Task goal: Print every record exactly as it appears. Leave the pictures out.

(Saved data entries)
┄┄┄┄┄┄┄┄┄┄┄┄┄┄┄┄┄┄┄┄

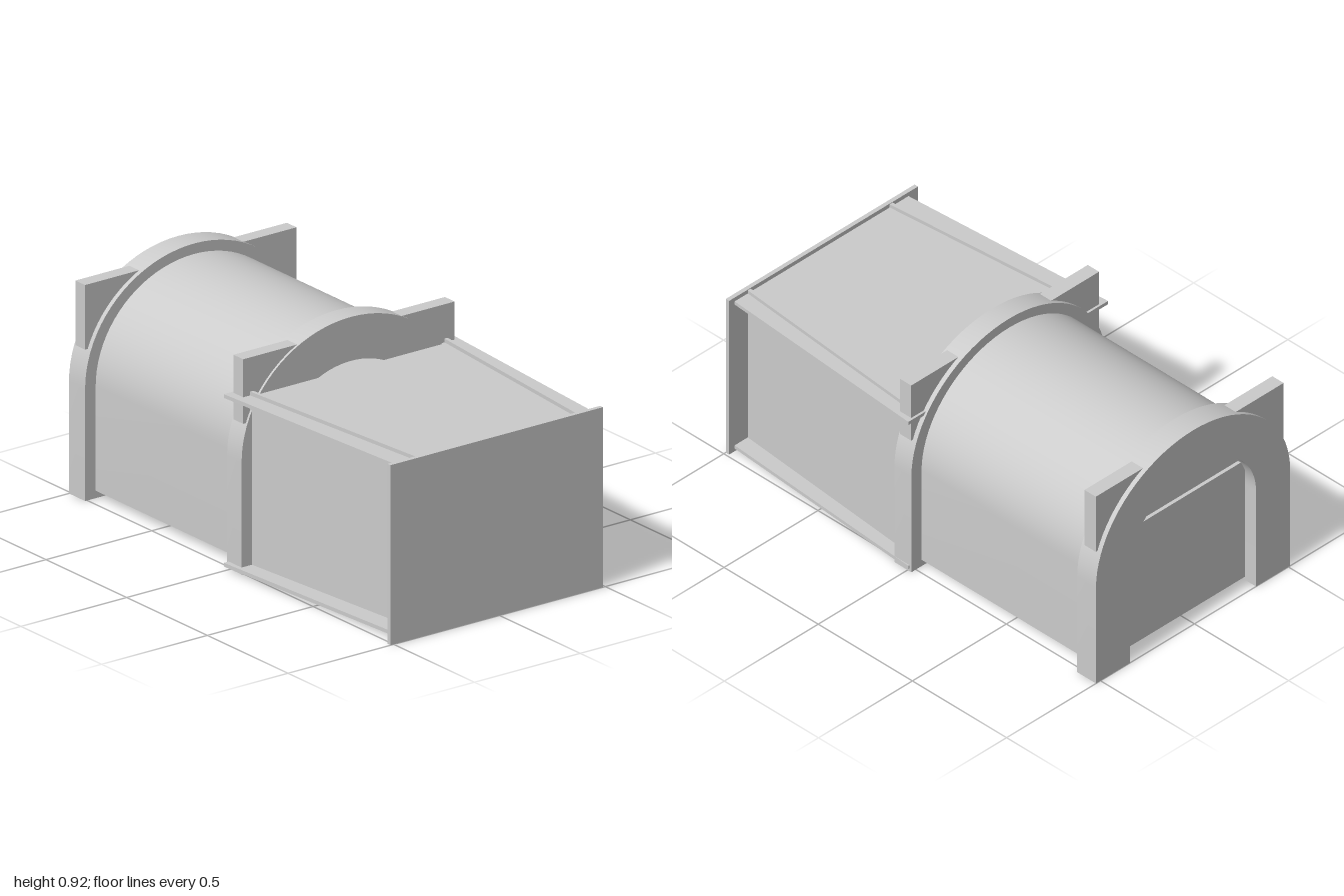
import * as THREE from 'three';
import { toCreasedNormals } from 'three/addons/utils/BufferGeometryUtils.js';

const material = new THREE.MeshStandardMaterial({ color: 0xcccccc, side: THREE.DoubleSide });
const SPRING = 0.45; // height at which the vaults begin to curve

// Points of an arch: straight legs below a half ellipse
function archPoints(cx, halfWidth, rise, bottom, segments = 40) {
  const points = [new THREE.Vector2(cx + halfWidth, bottom)];
  for (let i = 0; i <= segments; i++) {
    const a = (Math.PI * i) / segments;
    points.push(new THREE.Vector2(cx + halfWidth * Math.cos(a), SPRING + rise * Math.sin(a)));
  }
  points.push(new THREE.Vector2(cx - halfWidth, bottom));
  return points;
}

// Inverted-U outline: outer arch joined to a smaller inner one
function archBand(cx, outer, inner, bottom) {
  return new THREE.Shape([
    ...archPoints(cx, outer[0], outer[1], bottom),
    ...archPoints(cx, inner[0], inner[1], bottom).reverse(),
  ]);
}

function polygon(points) {
  return new THREE.Shape(points.map(([x, y]) => new THREE.Vector2(x, y)));
}

export function createModel() {
  const model = new THREE.Group();

  function add(name, geometry, x = 0, y = 0, z = 0) {
    const mesh = new THREE.Mesh(geometry, material);
    mesh.name = name;
    mesh.position.set(x, y, z);
    model.add(mesh);
    return mesh;
  }
  // Outline in the xy plane, extruded from z0 to z1
  function addAlongZ(name, shape, z0, z1) {
    const geometry = new THREE.ExtrudeGeometry(shape, { depth: z1 - z0, bevelEnabled: false });
    return add(name, toCreasedNormals(geometry, 0.5), 0, 0, z0);
  }
  // Plan outline of [x, z] points, extruded from y0 to y1
  function addPlan(name, points, y0, y1) {
    const shape = polygon(points.map(([x, z]) => [x, -z]));
    const geometry = new THREE.ExtrudeGeometry(shape, { depth: y1 - y0, bevelEnabled: false });
    geometry.rotateX(-Math.PI / 2);
    return add(name, geometry, 0, y0, 0);
  }

  // Vaulted shell, open underneath
  addAlongZ('barrelVault', archBand(0.005, [0.465, 0.425], [0.435, 0.395], 0.03), -0.92, -0.01);

  // End arches, each with a pair of squared shoulder plates
  for (const [name, z0, z1, ear0, ear1] of [
    ['frontArch', -0.02, 0.07, 0, 0.06],
    ['backArch', -1, -0.9, -0.98, -0.92],
  ]) {
    addAlongZ(name, archBand(0.007, [0.517, 0.467], [0.335, 0.29], 0), z0, z1);
    for (const side of [-1, 1]) {
      const ear = [[0.22, 0.86], [0.5, 0.86], [0.5, 0.6], [0.38, 0.6]];
      addAlongZ(name + 'Shoulder', polygon(ear.map(([x, y]) => [0.005 + side * x, y])), ear0, ear1);
    }
  }

  // Closed back doorway: vaulted head and door panel
  addAlongZ('doorHead', new THREE.Shape(archPoints(0.007, 0.34, 0.295, 0.03)), -0.94, -0.91);
  add('doorPanel', new THREE.BoxGeometry(0.64, 0.55, 0.02), 0.007, 0.305, -0.945);

  // Tapered front box: floor and roof plates with projecting edges
  const plate = [[-0.533, -0.01], [0.53, -0.01], [0.46, 0.985], [-0.465, 0.985]];
  addPlan('floorPlate', plate, 0.013, 0.028);
  addPlan('roofPlate', plate, 0.692, 0.707);

  // Converging side walls
  for (const side of [-1, 1]) {
    const wall = [[0.472, 0], [0.385, 0.985], [0.37, 0.985], [0.457, 0]];
    addPlan('sideWall', wall.map(([x, z]) => [0.005 + side * x, z]), 0, 0.722);
  }
  add('frontPlate', new THREE.BoxGeometry(1.005, 0.725, 0.018), -0.013, 0.3625, 0.991);

  // Pipes running along the inside of one wall
  for (const y of [0.06, 0.47]) {
    const pipe = new THREE.CylinderGeometry(0.03, 0.03, 0.87, 20);
    pipe.rotateX(Math.PI / 2);
    add('pipe', pipe, -0.41, y, -0.475);
  }

  return model;
}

┄┄┄┄┄┄┄┄┄┄┄┄┄┄┄┄┄┄┄┄

Answer space:
import * as THREE from 'three';
import { toCreasedNormals } from 'three/addons/utils/BufferGeometryUtils.js';

const material = new THREE.MeshStandardMaterial({ color: 0xcccccc, side: THREE.DoubleSide });
const SPRING = 0.45; // height at which the vaults begin to curve

// Points of an arch: straight legs below a half ellipse
function archPoints(cx, halfWidth, rise, bottom, segments = 40) {
  const points = [new THREE.Vector2(cx + halfWidth, bottom)];
  for (let i = 0; i <= segments; i++) {
    const a = (Math.PI * i) / segments;
    points.push(new THREE.Vector2(cx + halfWidth * Math.cos(a), SPRING + rise * Math.sin(a)));
  }
  points.push(new THREE.Vector2(cx - halfWidth, bottom));
  return points;
}

// Inverted-U outline: outer arch joined to a smaller inner one
function archBand(cx, outer, inner, bottom) {
  return new THREE.Shape([
    ...archPoints(cx, outer[0], outer[1], bottom),
    ...archPoints(cx, inner[0], inner[1], bottom).reverse(),
  ]);
}

function polygon(points) {
  return new THREE.Shape(points.map(([x, y]) => new THREE.Vector2(x, y)));
}

export function createModel() {
  const model = new THREE.Group();

  function add(name, geometry, x = 0, y = 0, z = 0) {
    const mesh = new THREE.Mesh(geometry, material);
    mesh.name = name;
    mesh.position.set(x, y, z);
    model.add(mesh);
    return mesh;
  }
  // Outline in the xy plane, extruded from z0 to z1
  function addAlongZ(name, shape, z0, z1) {
    const geometry = new THREE.ExtrudeGeometry(shape, { depth: z1 - z0, bevelEnabled: false });
    return add(name, toCreasedNormals(geometry, 0.5), 0, 0, z0);
  }
  // Plan outline of [x, z] points, extruded from y0 to y1
  function addPlan(name, points, y0, y1) {
    const shape = polygon(points.map(([x, z]) => [x, -z]));
    const geometry = new THREE.ExtrudeGeometry(shape, { depth: y1 - y0, bevelEnabled: false });
    geometry.rotateX(-Math.PI / 2);
    return add(name, geometry, 0, y0, 0);
  }

  // Vaulted shell, open underneath
  addAlongZ('barrelVault', archBand(0.005, [0.465, 0.425], [0.435, 0.395], 0.03), -0.92, -0.01);

  // End arches, each with a pair of squared shoulder plates
  for (const [name, z0, z1, ear0, ear1] of [
    ['frontArch', -0.02, 0.07, 0, 0.06],
    ['backArch', -1, -0.9, -0.98, -0.92],
  ]) {
    addAlongZ(name, archBand(0.007, [0.517, 0.467], [0.335, 0.29], 0), z0, z1);
    for (const side of [-1, 1]) {
      const ear = [[0.22, 0.86], [0.5, 0.86], [0.5, 0.6], [0.38, 0.6]];
      addAlongZ(name + 'Shoulder', polygon(ear.map(([x, y]) => [0.005 + side * x, y])), ear0, ear1);
    }
  }

  // Closed back doorway: vaulted head and door panel
  addAlongZ('doorHead', new THREE.Shape(archPoints(0.007, 0.34, 0.295, 0.03)), -0.94, -0.91);
  add('doorPanel', new THREE.BoxGeometry(0.64, 0.55, 0.02), 0.007, 0.305, -0.945);

  // Tapered front box: floor and roof plates with projecting edges
  const plate = [[-0.533, -0.01], [0.53, -0.01], [0.46, 0.985], [-0.465, 0.985]];
  addPlan('floorPlate', plate, 0.013, 0.028);
  addPlan('roofPlate', plate, 0.692, 0.707);

  // Converging side walls
  for (const side of [-1, 1]) {
    const wall = [[0.472, 0], [0.385, 0.985], [0.37, 0.985], [0.457, 0]];
    addPlan('sideWall', wall.map(([x, z]) => [0.005 + side * x, z]), 0, 0.722);
  }
  add('frontPlate', new THREE.BoxGeometry(1.005, 0.725, 0.018), -0.013, 0.3625, 0.991);

  // Pipes running along the inside of one wall
  for (const y of [0.06, 0.47]) {
    const pipe = new THREE.CylinderGeometry(0.03, 0.03, 0.87, 20);
    pipe.rotateX(Math.PI / 2);
    add('pipe', pipe, -0.41, y, -0.475);
  }

  return model;
}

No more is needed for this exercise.